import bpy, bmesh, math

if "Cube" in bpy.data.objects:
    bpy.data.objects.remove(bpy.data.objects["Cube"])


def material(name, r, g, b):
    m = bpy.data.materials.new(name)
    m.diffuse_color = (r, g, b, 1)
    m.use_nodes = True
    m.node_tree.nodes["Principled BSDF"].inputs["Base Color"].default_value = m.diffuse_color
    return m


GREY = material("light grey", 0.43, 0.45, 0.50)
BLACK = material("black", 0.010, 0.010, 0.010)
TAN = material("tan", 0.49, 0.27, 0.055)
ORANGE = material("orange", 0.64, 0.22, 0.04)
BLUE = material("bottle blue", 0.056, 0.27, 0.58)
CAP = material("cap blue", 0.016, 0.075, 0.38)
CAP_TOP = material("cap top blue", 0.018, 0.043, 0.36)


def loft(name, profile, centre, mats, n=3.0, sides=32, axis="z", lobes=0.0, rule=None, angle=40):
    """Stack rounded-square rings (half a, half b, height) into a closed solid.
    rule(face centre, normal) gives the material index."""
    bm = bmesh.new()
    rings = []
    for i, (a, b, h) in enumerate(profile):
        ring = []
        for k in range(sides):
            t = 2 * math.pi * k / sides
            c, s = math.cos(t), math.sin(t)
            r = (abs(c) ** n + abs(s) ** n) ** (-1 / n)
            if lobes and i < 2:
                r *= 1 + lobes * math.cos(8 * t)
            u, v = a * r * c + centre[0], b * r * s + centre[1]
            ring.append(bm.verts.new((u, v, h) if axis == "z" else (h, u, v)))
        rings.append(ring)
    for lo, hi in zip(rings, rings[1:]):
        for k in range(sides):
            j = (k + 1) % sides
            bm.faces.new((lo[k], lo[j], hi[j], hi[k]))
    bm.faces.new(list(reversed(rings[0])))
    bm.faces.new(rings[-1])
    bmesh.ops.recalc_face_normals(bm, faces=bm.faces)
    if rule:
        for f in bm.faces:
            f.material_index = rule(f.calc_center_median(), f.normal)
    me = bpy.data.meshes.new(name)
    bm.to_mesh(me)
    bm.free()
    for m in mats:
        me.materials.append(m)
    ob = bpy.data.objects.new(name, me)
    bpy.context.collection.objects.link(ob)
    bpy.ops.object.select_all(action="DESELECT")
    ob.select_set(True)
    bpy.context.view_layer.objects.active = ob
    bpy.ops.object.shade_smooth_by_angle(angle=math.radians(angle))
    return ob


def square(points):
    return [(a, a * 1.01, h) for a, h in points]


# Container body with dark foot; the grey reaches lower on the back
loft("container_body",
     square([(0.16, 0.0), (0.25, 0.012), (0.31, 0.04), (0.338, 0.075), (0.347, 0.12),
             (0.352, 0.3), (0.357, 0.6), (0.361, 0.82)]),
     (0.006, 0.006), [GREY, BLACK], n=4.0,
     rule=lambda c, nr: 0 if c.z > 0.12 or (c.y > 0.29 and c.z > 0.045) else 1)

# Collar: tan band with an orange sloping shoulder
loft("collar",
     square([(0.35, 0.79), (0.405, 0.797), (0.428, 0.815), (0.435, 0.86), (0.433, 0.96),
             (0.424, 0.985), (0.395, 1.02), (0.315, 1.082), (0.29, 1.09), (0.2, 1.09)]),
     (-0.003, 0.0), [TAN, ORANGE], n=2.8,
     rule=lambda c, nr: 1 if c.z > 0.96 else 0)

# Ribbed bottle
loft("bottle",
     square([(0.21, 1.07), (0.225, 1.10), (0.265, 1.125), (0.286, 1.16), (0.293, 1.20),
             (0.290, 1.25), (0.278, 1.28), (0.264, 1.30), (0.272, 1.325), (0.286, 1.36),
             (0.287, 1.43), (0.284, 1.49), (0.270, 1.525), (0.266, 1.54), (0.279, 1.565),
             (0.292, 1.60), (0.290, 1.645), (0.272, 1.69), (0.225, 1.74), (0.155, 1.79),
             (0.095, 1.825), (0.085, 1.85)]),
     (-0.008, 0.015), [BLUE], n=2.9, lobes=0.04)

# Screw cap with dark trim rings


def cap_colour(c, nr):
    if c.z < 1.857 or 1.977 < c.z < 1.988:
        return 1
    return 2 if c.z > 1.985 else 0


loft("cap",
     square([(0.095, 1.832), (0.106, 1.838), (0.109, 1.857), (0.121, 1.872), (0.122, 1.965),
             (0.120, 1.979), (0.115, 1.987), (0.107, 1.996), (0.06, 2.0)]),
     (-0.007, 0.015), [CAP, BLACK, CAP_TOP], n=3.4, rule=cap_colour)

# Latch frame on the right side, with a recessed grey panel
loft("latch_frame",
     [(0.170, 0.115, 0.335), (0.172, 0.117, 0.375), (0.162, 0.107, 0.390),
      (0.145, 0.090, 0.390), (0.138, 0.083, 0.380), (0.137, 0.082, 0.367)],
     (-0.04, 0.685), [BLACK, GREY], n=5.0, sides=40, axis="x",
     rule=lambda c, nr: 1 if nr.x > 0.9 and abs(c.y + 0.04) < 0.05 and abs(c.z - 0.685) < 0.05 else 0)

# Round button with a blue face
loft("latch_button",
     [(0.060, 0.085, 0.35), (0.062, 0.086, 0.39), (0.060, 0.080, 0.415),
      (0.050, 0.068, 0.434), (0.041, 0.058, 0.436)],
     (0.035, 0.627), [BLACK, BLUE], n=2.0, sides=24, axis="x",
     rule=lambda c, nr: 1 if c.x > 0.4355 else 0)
---*---
Please write the listing out again, matching each line exactly.

import bpy, bmesh, math

if "Cube" in bpy.data.objects:
    bpy.data.objects.remove(bpy.data.objects["Cube"])


def material(name, r, g, b):
    m = bpy.data.materials.new(name)
    m.diffuse_color = (r, g, b, 1)
    m.use_nodes = True
    m.node_tree.nodes["Principled BSDF"].inputs["Base Color"].default_value = m.diffuse_color
    return m


GREY = material("light grey", 0.43, 0.45, 0.50)
BLACK = material("black", 0.010, 0.010, 0.010)
TAN = material("tan", 0.49, 0.27, 0.055)
ORANGE = material("orange", 0.64, 0.22, 0.04)
BLUE = material("bottle blue", 0.056, 0.27, 0.58)
CAP = material("cap blue", 0.016, 0.075, 0.38)
CAP_TOP = material("cap top blue", 0.018, 0.043, 0.36)


def loft(name, profile, centre, mats, n=3.0, sides=32, axis="z", lobes=0.0, rule=None, angle=40):
    """Stack rounded-square rings (half a, half b, height) into a closed solid.
    rule(face centre, normal) gives the material index."""
    bm = bmesh.new()
    rings = []
    for i, (a, b, h) in enumerate(profile):
        ring = []
        for k in range(sides):
            t = 2 * math.pi * k / sides
            c, s = math.cos(t), math.sin(t)
            r = (abs(c) ** n + abs(s) ** n) ** (-1 / n)
            if lobes and i < 2:
                r *= 1 + lobes * math.cos(8 * t)
            u, v = a * r * c + centre[0], b * r * s + centre[1]
            ring.append(bm.verts.new((u, v, h) if axis == "z" else (h, u, v)))
        rings.append(ring)
    for lo, hi in zip(rings, rings[1:]):
        for k in range(sides):
            j = (k + 1) % sides
            bm.faces.new((lo[k], lo[j], hi[j], hi[k]))
    bm.faces.new(list(reversed(rings[0])))
    bm.faces.new(rings[-1])
    bmesh.ops.recalc_face_normals(bm, faces=bm.faces)
    if rule:
        for f in bm.faces:
            f.material_index = rule(f.calc_center_median(), f.normal)
    me = bpy.data.meshes.new(name)
    bm.to_mesh(me)
    bm.free()
    for m in mats:
        me.materials.append(m)
    ob = bpy.data.objects.new(name, me)
    bpy.context.collection.objects.link(ob)
    bpy.ops.object.select_all(action="DESELECT")
    ob.select_set(True)
    bpy.context.view_layer.objects.active = ob
    bpy.ops.object.shade_smooth_by_angle(angle=math.radians(angle))
    return ob


def square(points):
    return [(a, a * 1.01, h) for a, h in points]


# Container body with dark foot; the grey reaches lower on the back
loft("container_body",
     square([(0.16, 0.0), (0.25, 0.012), (0.31, 0.04), (0.338, 0.075), (0.347, 0.12),
             (0.352, 0.3), (0.357, 0.6), (0.361, 0.82)]),
     (0.006, 0.006), [GREY, BLACK], n=4.0,
     rule=lambda c, nr: 0 if c.z > 0.12 or (c.y > 0.29 and c.z > 0.045) else 1)

# Collar: tan band with an orange sloping shoulder
loft("collar",
     square([(0.35, 0.79), (0.405, 0.797), (0.428, 0.815), (0.435, 0.86), (0.433, 0.96),
             (0.424, 0.985), (0.395, 1.02), (0.315, 1.082), (0.29, 1.09), (0.2, 1.09)]),
     (-0.003, 0.0), [TAN, ORANGE], n=2.8,
     rule=lambda c, nr: 1 if c.z > 0.96 else 0)

# Ribbed bottle
loft("bottle",
     square([(0.21, 1.07), (0.225, 1.10), (0.265, 1.125), (0.286, 1.16), (0.293, 1.20),
             (0.290, 1.25), (0.278, 1.28), (0.264, 1.30), (0.272, 1.325), (0.286, 1.36),
             (0.287, 1.43), (0.284, 1.49), (0.270, 1.525), (0.266, 1.54), (0.279, 1.565),
             (0.292, 1.60), (0.290, 1.645), (0.272, 1.69), (0.225, 1.74), (0.155, 1.79),
             (0.095, 1.825), (0.085, 1.85)]),
     (-0.008, 0.015), [BLUE], n=2.9, lobes=0.04)

# Screw cap with dark trim rings


def cap_colour(c, nr):
    if c.z < 1.857 or 1.977 < c.z < 1.988:
        return 1
    return 2 if c.z > 1.985 else 0


loft("cap",
     square([(0.095, 1.832), (0.106, 1.838), (0.109, 1.857), (0.121, 1.872), (0.122, 1.965),
             (0.120, 1.979), (0.115, 1.987), (0.107, 1.996), (0.06, 2.0)]),
     (-0.007, 0.015), [CAP, BLACK, CAP_TOP], n=3.4, rule=cap_colour)

# Latch frame on the right side, with a recessed grey panel
loft("latch_frame",
     [(0.170, 0.115, 0.335), (0.172, 0.117, 0.375), (0.162, 0.107, 0.390),
      (0.145, 0.090, 0.390), (0.138, 0.083, 0.380), (0.137, 0.082, 0.367)],
     (-0.04, 0.685), [BLACK, GREY], n=5.0, sides=40, axis="x",
     rule=lambda c, nr: 1 if nr.x > 0.9 and abs(c.y + 0.04) < 0.05 and abs(c.z - 0.685) < 0.05 else 0)

# Round button with a blue face
loft("latch_button",
     [(0.060, 0.085, 0.35), (0.062, 0.086, 0.39), (0.060, 0.080, 0.415),
      (0.050, 0.068, 0.434), (0.041, 0.058, 0.436)],
     (0.035, 0.627), [BLACK, BLUE], n=2.0, sides=24, axis="x",
     rule=lambda c, nr: 1 if c.x > 0.4355 else 0)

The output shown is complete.